Region:Southeast (GA, FL, AL)
Project Fiscal Year:2014
Report Received Date:
Project NPB Budget:$20,000
Previous progress from this project has resulted in the development of peanut genotypes with relatively high yield and relatively low aflatoxin contamination when grown under drought and heat stress conditions. Continued breeding efforts are needed to improve the yield and grade to develop drought tolerant peanut cultivars. During this year we continued these breeding efforts and conducted numerous field tests containing breeding lines that we are evaluating to access their tolerance to drought, yield, and grade. These lines were planted in replicated studies at our field at the Gibbs Farm that has ten rain out shelters.
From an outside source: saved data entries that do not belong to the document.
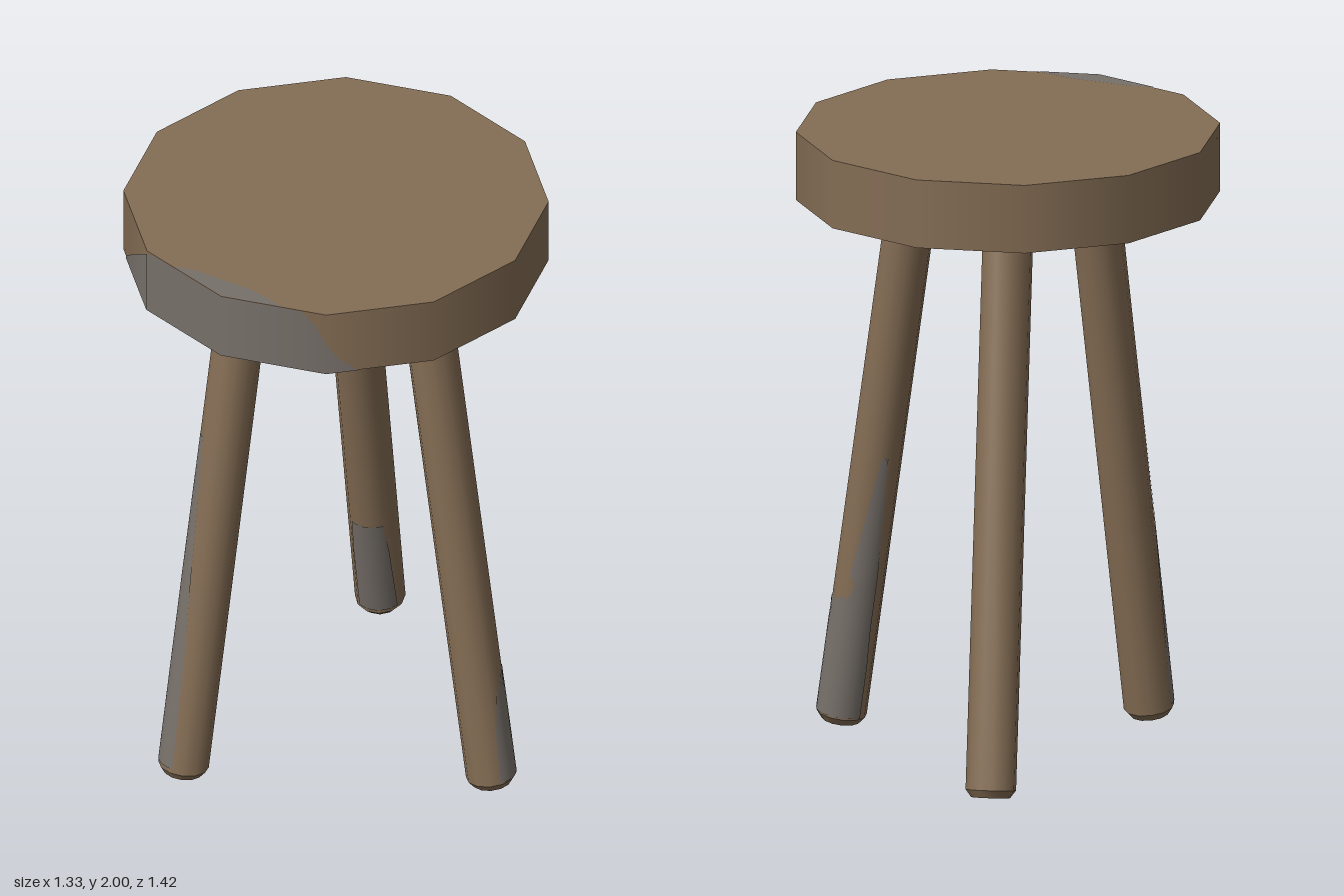
import * as THREE from 'three';
import { toCreasedNormals } from 'three/addons/utils/BufferGeometryUtils.js';

const SEAT_R = 0.663, SEAT_Z = 0.045, SEAT_BOTTOM = 1.78, SEAT_TOP = 2;
const LEG_R = 0.079;

// Ruled strip between two matching rows of [position, normal] pairs
function strip(pairs) {
  const pos = [], nor = [], idx = [];
  pairs.forEach(([low, high, normal], i) => {
    pos.push(...low, ...high);
    nor.push(...normal, ...normal);
    if (i) {
      const b = 2 * i;
      idx.push(b - 2, b, b - 1, b - 1, b, b + 1);
    }
  });
  const g = new THREE.BufferGeometry();
  g.setAttribute('position', new THREE.Float32BufferAttribute(pos, 3));
  g.setAttribute('normal', new THREE.Float32BufferAttribute(nor, 3));
  g.setIndex(idx);
  return g;
}

// Front z of the twelve-sided seat rim at a given x
function rimZ(x) {
  const corners = [-1, -0.866, -0.5, 0, 0.5, 0.866, 1].map((c) => c * SEAT_R);
  const i = Math.max(1, corners.findIndex((c) => c >= x));
  const z = (c) => Math.sqrt(Math.max(0, SEAT_R ** 2 - c * c));
  const t = (x - corners[i - 1]) / (corners[i] - corners[i - 1]);
  return SEAT_Z + THREE.MathUtils.lerp(z(corners[i - 1]), z(corners[i]), t);
}

// Worn patch wrapped around a leg; rows are [height, start angle, end angle], 0 = front, 90 = +x
function legPatch(rows) {
  const g = new THREE.BufferGeometry();
  const pos = [], nor = [], idx = [], n = 14;
  rows.forEach(([y, a0, a1], r) => {
    for (let k = 0; k <= n; k++) {
      const a = THREE.MathUtils.degToRad(a0 + ((a1 - a0) * k) / n);
      pos.push((LEG_R + 0.002) * Math.sin(a), y, (LEG_R + 0.002) * Math.cos(a));
      nor.push(Math.sin(a), 0, Math.cos(a));
      if (r && k) {
        const d = r * (n + 1) + k, b = d - n - 1;
        idx.push(b - 1, b, d - 1, d - 1, b, d);
      }
    }
  });
  g.setAttribute('position', new THREE.Float32BufferAttribute(pos, 3));
  g.setAttribute('normal', new THREE.Float32BufferAttribute(nor, 3));
  g.setIndex(idx);
  return g;
}

export function createModel() {
  const wood = new THREE.MeshStandardMaterial({ color: 0x846d54 });
  wood.name = 'brownWood';
  const worn = new THREE.MeshStandardMaterial({ color: 0x77706a });
  worn.name = 'greyWornWood';

  const model = new THREE.Group();
  model.name = 'stool';
  const add = (parent, name, geometry, material) => {
    const mesh = new THREE.Mesh(geometry, material);
    mesh.name = name;
    parent.add(mesh);
    return mesh;
  };

  // Seat
  const seat = add(model, 'seat',
    new THREE.CylinderGeometry(SEAT_R, SEAT_R, SEAT_TOP - SEAT_BOTTOM, 12), wood);
  seat.position.set(0, (SEAT_TOP + SEAT_BOTTOM) / 2, SEAT_Z);

  // Worn area on the seat rim: [x, upper height]
  const rim = [[-0.65, 1.79], [-0.62, 1.87], [-0.574, 1.99], [-0.55, 2], [-0.3315, 2],
    [-0.08, 2], [-0.03, 1.95], [0, 1.89], [0.04, 1.83], [0.1, 1.78]];
  add(model, 'seatRimWear', strip(rim.map(([x, top]) => {
    const z = rimZ(x), n = new THREE.Vector3(x, 0, z - SEAT_Z).normalize();
    const px = x + n.x * 0.003, pz = z + n.z * 0.003;
    return [[px, SEAT_BOTTOM, pz], [px, top, pz], n.toArray()];
  })), worn);

  // Worn areas on the seat top and underside: [x, inner z]
  const topWear = [[-0.49, 0.46], [-0.42, 0.48], [-0.3315, 0.53], [-0.24, 0.58], [-0.14, 0.669]];
  add(model, 'seatTopWear', strip(topWear.map(([x, z]) =>
    [[x, SEAT_TOP + 0.002, rimZ(x)], [x, SEAT_TOP + 0.002, z], [0, 1, 0]])), worn);
  const underWear = [[-0.62, 0.2], [-0.574, 0.28], [-0.3315, 0.5], [0, 0.62], [0.1, 0.679]];
  add(model, 'seatUndersideWear', strip(underWear.map(([x, z]) =>
    [[x, SEAT_BOTTOM - 0.002, z], [x, SEAT_BOTTOM - 0.002, rimZ(x)], [0, -1, 0]])), worn);

  // Splayed legs with a small chamfer at the foot
  const legs = [
    { name: 'rightFrontLeg', foot: [-0.465, 0.013, 0.325], top: [-0.277, 1.745, 0.138],
      wear: [[0.04, -125, -25], [0.4, -115, -30], [0.7, -100, -40], [1.2, -80, -60]] },
    { name: 'leftFrontLeg', foot: [0.5, 0.013, 0.338], top: [0.285, 1.745, 0.197],
      wear: [[0.03, 25, 220], [0.2, 30, 220], [0.33, 45, 215], [0.4, 75, 215],
        [0.5, 150, 215], [0.9, 185, 200]] },
    { name: 'backLeg', foot: [0.108, 0.025, -0.636], top: [0.022, 1.727, -0.232],
      wear: [[0.04, -50, 45], [0.3, -55, 35], [0.42, -50, 25]] },
  ];
  for (const { name, foot, top, wear } of legs) {
    const base = new THREE.Vector3(...foot);
    const axis = new THREE.Vector3(...top).sub(base);
    const length = axis.length();
    const group = new THREE.Group();
    group.name = name;
    group.position.copy(base);
    group.quaternion.setFromUnitVectors(new THREE.Vector3(0, 1, 0), axis.normalize());
    model.add(group);

    const profile = [[0, 0], [0.061, 0], [LEG_R, 0.024], [LEG_R, length], [0, length]]
      .map(([r, y]) => new THREE.Vector2(r, y));
    add(group, name + 'Post', toCreasedNormals(new THREE.LatheGeometry(profile, 12), 0.6), wood);
    add(group, name + 'Wear', legPatch(wear), worn);
  }
  return model;
}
The shelters were then used to impose heat and drought stress for the 40 days immediately prior to harvest. Plots were visually rated for drought stress, and the yield and aflatoxin contamination was measured. Breeding lines that had relatively high yield and relatively low aflatoxin were indentified.
Molecular markers are widely used in other crops to improve breeding efficiency and effectiveness. Use of molecular marker assisted selection (MAS) in peanut breeding has lagged other crops because of a lack of molecular markers for important traits. Recent advances in peanut genomic research have resulted in the development of a few markers that can be used in peanut breeding. In order for the peanut industry to reap the maximum benefits from MAS, additional markers need to be developed for important traits. This should improve the efficiency and effectiveness of all U.S. peanut breeding programs. We have been advancing several recombinant inbred lines (RIL) populations that should be segregating for numerous economically important traits. Seed for these lines were distributed to eight research groups for phenotyping. These data will then be associated with genotypic data to identify QTL (molecular markers) for these traits.